Court Upholds Portland's Loaded Firearm Ban
(CN) - A sharply divided Oregon appeals court upheld Portland's ban on carrying loaded firearms in public, affirming a lower court's conviction of city resident on a pair of concealed weapons charges.
Jonathan Christian was charged with carrying a concealed firearm without a permit, in violation of Oregon law, and of carrying a loaded firearm in a public place, in violation of a Portland ordinance.
The district court convicted him on both counts, despite Christian's demurrer that the laws violated the Second Amendment.
On appeal, the Oregon Court of Appeals affirmed the lower court's decision, and re-affirmed it en banc, finding that the Portland ordinance does not prohibit carrying all loaded firearms, only loaded firearms that recklessly endanger the public.
"A violation of the ordinance occurs when a person (1) possesses or carries a loaded firearm in a public place; (2) knows that he or she is carrying or possessing the loaded firearm and that the place is public; (3) recklessly does so anyway, that is, is aware of the fact that carrying the loaded firearm in public creates an unreasonable, unjustifiable risk; and (4) nonetheless consciously disregards that risk and bears the firearm in a public place anyway," Judge David Schuman said, writing for the court.
"It does not prohibit a person with a permit to carry concealed weapons from knowingly carrying a recklessly not-unloaded firearm in a public place. It does not prohibit a person from carrying a recklessly not-unloaded weapon in a public place in order to engage in justified conduct - reasonable defense of self against felonious attack," the judge continued.
The court majority's opinion was predicated on its interpretation of the ordinance's use of the word "recklessly."
"Defendant (and the dissent) under-appreciate the effect of the term 'recklessly,' apparently contending that it refers only to the isolated act of not unloading the firearm, as opposed to that act and its inherent consequent risks when the loaded weapon is borne in public. That interpretation makes no sense logically or syntactically.
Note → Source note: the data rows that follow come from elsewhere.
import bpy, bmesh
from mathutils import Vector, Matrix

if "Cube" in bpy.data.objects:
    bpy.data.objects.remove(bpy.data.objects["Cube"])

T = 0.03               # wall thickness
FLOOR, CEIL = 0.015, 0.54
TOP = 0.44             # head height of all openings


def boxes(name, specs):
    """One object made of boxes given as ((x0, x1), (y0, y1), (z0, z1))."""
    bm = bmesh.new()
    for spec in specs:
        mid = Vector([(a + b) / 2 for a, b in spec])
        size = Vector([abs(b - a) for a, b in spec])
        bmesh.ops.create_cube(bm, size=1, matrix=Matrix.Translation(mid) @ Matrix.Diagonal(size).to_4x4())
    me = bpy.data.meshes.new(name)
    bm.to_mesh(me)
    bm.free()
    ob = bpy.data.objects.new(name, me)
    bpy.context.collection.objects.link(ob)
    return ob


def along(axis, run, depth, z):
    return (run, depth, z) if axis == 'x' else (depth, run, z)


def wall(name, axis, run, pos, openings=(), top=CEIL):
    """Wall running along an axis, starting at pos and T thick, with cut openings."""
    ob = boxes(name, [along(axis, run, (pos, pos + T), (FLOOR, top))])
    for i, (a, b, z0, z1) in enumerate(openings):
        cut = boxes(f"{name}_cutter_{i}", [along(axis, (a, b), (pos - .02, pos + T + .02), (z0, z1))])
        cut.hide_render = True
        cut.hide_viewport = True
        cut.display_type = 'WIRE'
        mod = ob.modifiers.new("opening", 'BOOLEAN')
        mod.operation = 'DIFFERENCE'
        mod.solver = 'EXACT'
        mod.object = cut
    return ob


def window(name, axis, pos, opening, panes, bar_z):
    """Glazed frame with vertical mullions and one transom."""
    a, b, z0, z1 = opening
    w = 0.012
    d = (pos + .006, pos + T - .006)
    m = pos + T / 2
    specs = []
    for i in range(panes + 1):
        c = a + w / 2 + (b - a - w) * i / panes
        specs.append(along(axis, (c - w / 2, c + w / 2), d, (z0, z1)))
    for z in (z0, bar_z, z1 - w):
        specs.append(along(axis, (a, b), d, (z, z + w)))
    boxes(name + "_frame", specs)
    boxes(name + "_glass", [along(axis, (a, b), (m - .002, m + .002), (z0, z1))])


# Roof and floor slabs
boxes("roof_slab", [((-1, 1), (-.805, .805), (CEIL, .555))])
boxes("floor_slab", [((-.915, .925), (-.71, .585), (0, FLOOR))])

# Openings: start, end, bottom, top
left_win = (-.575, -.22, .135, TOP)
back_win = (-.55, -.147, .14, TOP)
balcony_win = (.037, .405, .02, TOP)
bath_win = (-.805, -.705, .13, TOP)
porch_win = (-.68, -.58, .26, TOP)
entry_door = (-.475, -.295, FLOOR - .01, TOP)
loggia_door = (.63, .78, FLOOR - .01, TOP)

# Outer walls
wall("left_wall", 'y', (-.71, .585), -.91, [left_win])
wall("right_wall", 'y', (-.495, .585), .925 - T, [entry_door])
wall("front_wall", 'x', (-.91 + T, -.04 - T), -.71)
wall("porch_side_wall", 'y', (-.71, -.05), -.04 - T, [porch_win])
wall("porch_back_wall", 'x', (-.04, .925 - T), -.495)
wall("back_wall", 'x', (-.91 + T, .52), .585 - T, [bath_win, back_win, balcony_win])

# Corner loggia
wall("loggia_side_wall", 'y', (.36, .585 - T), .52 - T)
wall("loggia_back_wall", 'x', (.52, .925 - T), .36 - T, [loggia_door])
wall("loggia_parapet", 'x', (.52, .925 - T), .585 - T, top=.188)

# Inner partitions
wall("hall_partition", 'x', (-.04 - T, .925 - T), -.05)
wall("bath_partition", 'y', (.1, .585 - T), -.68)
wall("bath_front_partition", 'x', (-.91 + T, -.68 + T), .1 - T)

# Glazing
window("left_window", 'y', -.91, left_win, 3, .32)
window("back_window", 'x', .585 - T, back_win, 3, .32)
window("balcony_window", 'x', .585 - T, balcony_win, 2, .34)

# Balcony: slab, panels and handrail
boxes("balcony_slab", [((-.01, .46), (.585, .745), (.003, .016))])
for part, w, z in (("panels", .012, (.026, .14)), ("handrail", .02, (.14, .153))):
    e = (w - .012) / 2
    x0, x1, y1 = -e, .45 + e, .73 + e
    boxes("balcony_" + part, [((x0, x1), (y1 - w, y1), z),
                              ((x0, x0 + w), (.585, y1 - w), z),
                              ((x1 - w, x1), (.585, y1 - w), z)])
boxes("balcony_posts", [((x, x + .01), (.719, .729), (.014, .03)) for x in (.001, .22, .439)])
It would result in a rule that prohibits carrying a loaded firearm in public, having at some point been aware of and consciously disregarding the risk that not unloading the firearm creates a significant, unreasonable, and unjustifiable risk of . . . a loaded firearm."
Judge Rex Armstrong found the majority's interpretation of the ordinance implausible. "So understood, the ordinance distinguishes between a gang member who carries a gun that another gang member has asked the person to carry to patrol the gang's purported territory and a person who carries a gun to a shooting range that the person's parent has said is unloaded," Armstrong wrote in his dissent.
In a separate dissent, Judge Walter I. Edmonds, Jr. found that the court's interpretation of the ordinance was never raised by the City of Portland's defense.
"The city's interpretation of its own ordinance constitutes a blanket prohibition outlawing every circumstance of possessing a loaded firearm in a public place subject to the exemptions listed in the ordinance ..."
"The court has no authority to rewrite the city's ordinance by judicial fiat ... [or] to create its own interpretation of the ordinance in the circumstance of a constitutional challenge to an existing ordinance," Edmonds said.